_Assignment_
Once every line in the data below has been checked for "return", give the number of lines that hold it, and only that.

_Record excerpts_
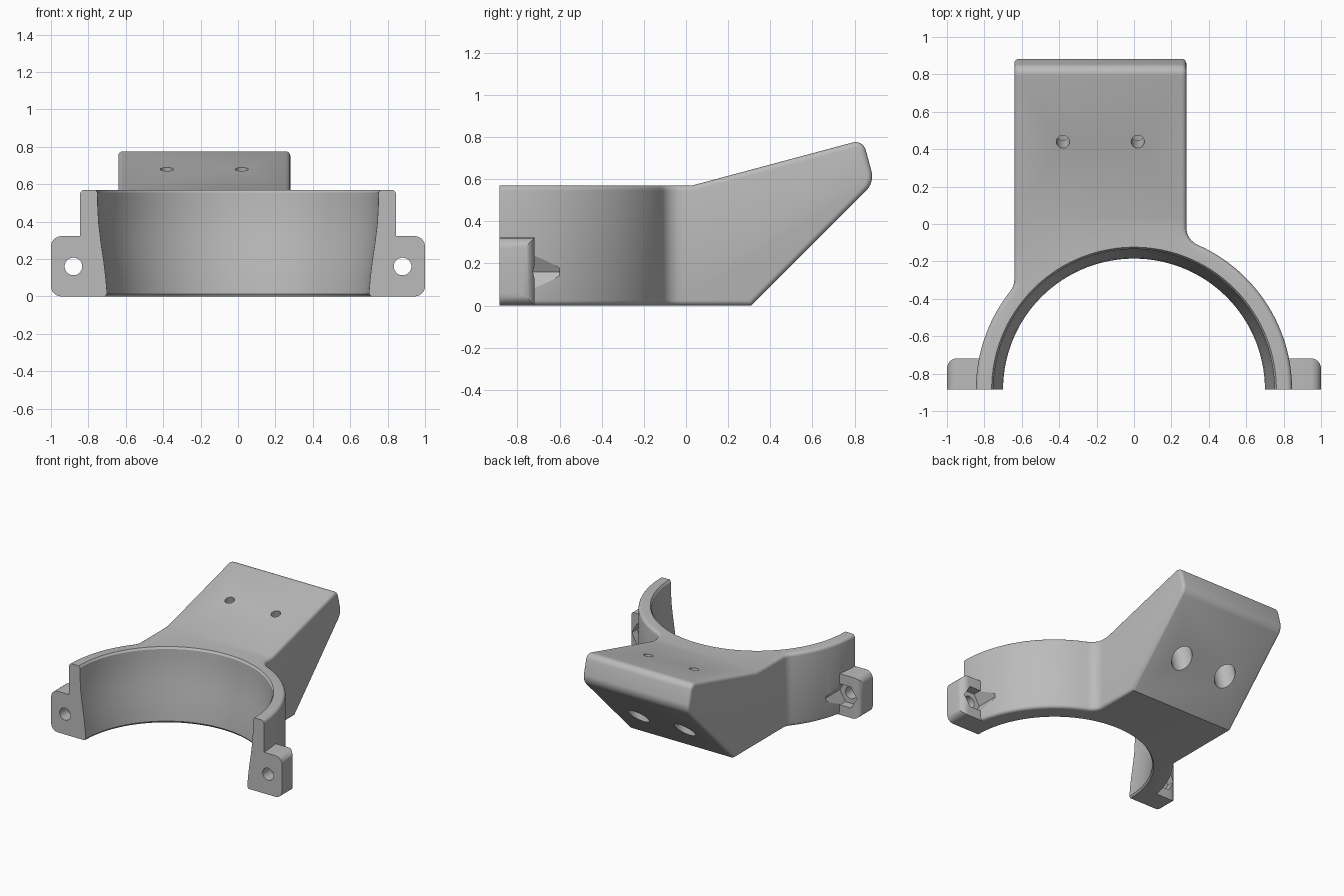
import bpy, bmesh
from math import cos, sin, atan2, sqrt, pi, radians
from mathutils import Vector, Matrix

if "Cube" in bpy.data.objects:
    bpy.data.objects.remove(bpy.data.objects["Cube"], do_unlink=True)

grey = bpy.data.materials.new("plain_grey")
grey.use_nodes = True
grey.diffuse_color = (0.5, 0.5, 0.5, 1)
grey.node_tree.nodes["Principled BSDF"].inputs["Base Color"].default_value = grey.diffuse_color

FRONT = -0.885          # flat clamp face, also the ring axis
R = 0.845               # ring outer radius
ARM_L, ARM_R = -0.64, 0.28
AXIS = Vector((0, FRONT, 0))


def add_object(name, bm):
    bmesh.ops.recalc_face_normals(bm, faces=bm.faces)
    mesh = bpy.data.meshes.new(name)
    bm.to_mesh(mesh)
    bm.free()
    mesh.materials.append(grey)
    obj = bpy.data.objects.new(name, mesh)
    bpy.context.collection.objects.link(obj)
    return obj


def prism(name, points, place, lo, hi):
    """Extrude a 2D outline; place(a, b, depth) gives the 3D point."""
    bm = bmesh.new()
    ends = [[bm.verts.new(place(a, b, d)) for a, b in points] for d in (lo, hi)]
    for end in ends:
        bm.faces.new(end)
    n = len(points)
    for i in range(n):
        j = (i + 1) % n
        bm.faces.new((ends[0][i], ends[0][j], ends[1][j], ends[1][i]))
    return add_object(name, bm)


def round_edges(obj, width, segments, test):
    bm = bmesh.new()
    bm.from_mesh(obj.data)
    edges = [e for e in bm.edges if test(e)]
    bmesh.ops.bevel(bm, geom=edges, offset=width, segments=segments, profile=0.5,
                    affect='EDGES', clamp_overlap=False)
    bm.to_mesh(obj.data)
    bm.free()


def combine(obj, other, operation):
    mod = obj.modifiers.new("combine", 'BOOLEAN')
    mod.operation, mod.object, mod.solver = operation, other, 'EXACT'
    bpy.context.view_layer.objects.active = obj
    bpy.ops.object.modifier_apply(modifier=mod.name)
    bpy.data.objects.remove(other, do_unlink=True)


def rod(name, radius, start, end, sides=40, turn=0):
    start, end = Vector(start), Vector(end)
    bm = bmesh.new()
    spin = (end - start).to_track_quat('Z', 'Y').to_matrix().to_4x4()
    bmesh.ops.create_cone(bm, cap_ends=True, segments=sides, radius1=radius, radius2=radius,
                          depth=(end - start).length,
                          matrix=Matrix.Translation((start + end) / 2) @ spin
                          @ Matrix.Rotation(turn, 4, 'Z'))
    return add_object(name, bm)


def arc(cx, cy, r, a, b, n):
    return [(cx + r * cos(a + (b - a) * i / n), cy + r * sin(a + (b - a) * i / n))
            for i in range(n + 1)]


# Plan outline: half ring blended into the arm with fillets
FIL = 0.1
rx, lx = ARM_R + FIL, ARM_L - FIL
ry, ly = (sqrt((R + FIL) ** 2 - x * x) for x in (rx, lx))
ra, la = atan2(ry, rx), atan2(ly, lx)
outline = [(R, -1.1)] + arc(0, FRONT, R, 0, ra, 28)
outline += arc(rx, FRONT + ry, FIL, ra + pi, pi, 8)[1:]
outline += [(ARM_R, 1.1), (ARM_L, 1.1)]
outline += arc(lx, FRONT + ly, FIL, 0, la - pi, 8)
outline += arc(0, FRONT, R, la, pi, 20)[1:] + [(-R, -1.1)]
body = prism("clamp_bracket", outline, lambda a, b, d: (a, b, d), -0.2, 1)

# Side profile: level ring, sloping mount plate and slanted underside
side = [(FRONT, 0), (0.31, 0), (0.894, 0.585), (0.84, 0.787), (0.03, 0.57), (FRONT, 0.57)]
profile = prism("side_profile", side, lambda a, b, d: (d, a, b), -1.2, 1.2)
round_edges(profile, 0.05, 6, lambda e: all(v.co.y > 0.8 for v in e.verts)
            and abs(e.verts[0].co.x - e.verts[1].co.x) > 1)
combine(body, profile, 'INTERSECT')

# Soft outer edges, leaving the clamp face crisp
round_edges(body, 0.025, 4, lambda e: len(e.link_faces) == 2
            and e.calc_face_angle(0) > radians(50)
            and not all(v.co.y < FRONT + 0.002 for v in e.verts))

# Bolt lugs with rounded outer corners
for s in (-1, 1):
    box = [(s * 0.79, 0), (s, 0), (s, 0.322), (s * 0.79, 0.322)]
    lug = prism("lug", box, lambda a, b, d: (a, d, b), FRONT, -0.718)

    def outer_corner(e):
        p, q = (v.co for v in e.verts)
        if min(abs(p.x), abs(q.x)) < 0.99:
            return False
        return abs(p.y - q.y) > 0.1 or min(p.y, q.y) > -0.8

    round_edges(lug, 0.055, 6, outer_corner)
    combine(body, lug, 'UNION')

# Tapered bore, turned about the ring axis
bore_profile = [(0.715, -0.1), (0.71, 0), (0.7, 0.014), (0.706, 0.09), (0.718, 0.19),
                (0.733, 0.29), (0.745, 0.39), (0.75, 0.48), (0.751, 0.555), (0.762, 0.571),
                (0.762, 0.7)]
bm = bmesh.new()
SEG = 120
rings = [[bm.verts.new(AXIS + Vector((r * cos(2 * pi * i / SEG), r * sin(2 * pi * i / SEG), z)))
          for i in range(SEG)] for r, z in bore_profile]
for low, high in zip(rings, rings[1:]):
    for i in range(SEG):
        j = (i + 1) % SEG
        bm.faces.new((low[i], low[j], high[j], high[i]))
bm.faces.new(rings[0])
bm.faces.new(rings[-1])
combine(body, add_object("bore", bm), 'DIFFERENCE')

# Lug bolt holes with hexagonal nut pockets behind
for s in (-1, 1):
    x, z = s * 0.88, 0.16
    combine(body, rod("bolt_hole", 0.047, (x, -1, z), (x, -0.6, z)), 'DIFFERENCE')
    combine(body, rod("nut_pocket", 0.095, (x, -0.785, z), (x, -0.6, z), 6, pi / 6), 'DIFFERENCE')

# Mount plate screw holes, square to the slope, with counterbores below
down = Vector((0, sin(radians(15)), -cos(radians(15))))
for x in (-0.38, 0.02):
    top = Vector((x, 0.44, 0.68))
    combine(body, rod("screw_hole", 0.035, top - down * 0.1, top + down * 0.7), 'DIFFERENCE')
    combine(body, rod("counterbore", 0.08, top + down * 0.16, top + down * 0.7), 'DIFFERENCE')

bpy.ops.object.select_all(action='DESELECT')
body.select_set(True)
bpy.context.view_layer.objects.active = body
bpy.ops.object.shade_smooth_by_angle(angle=radians(30))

_Output below_
6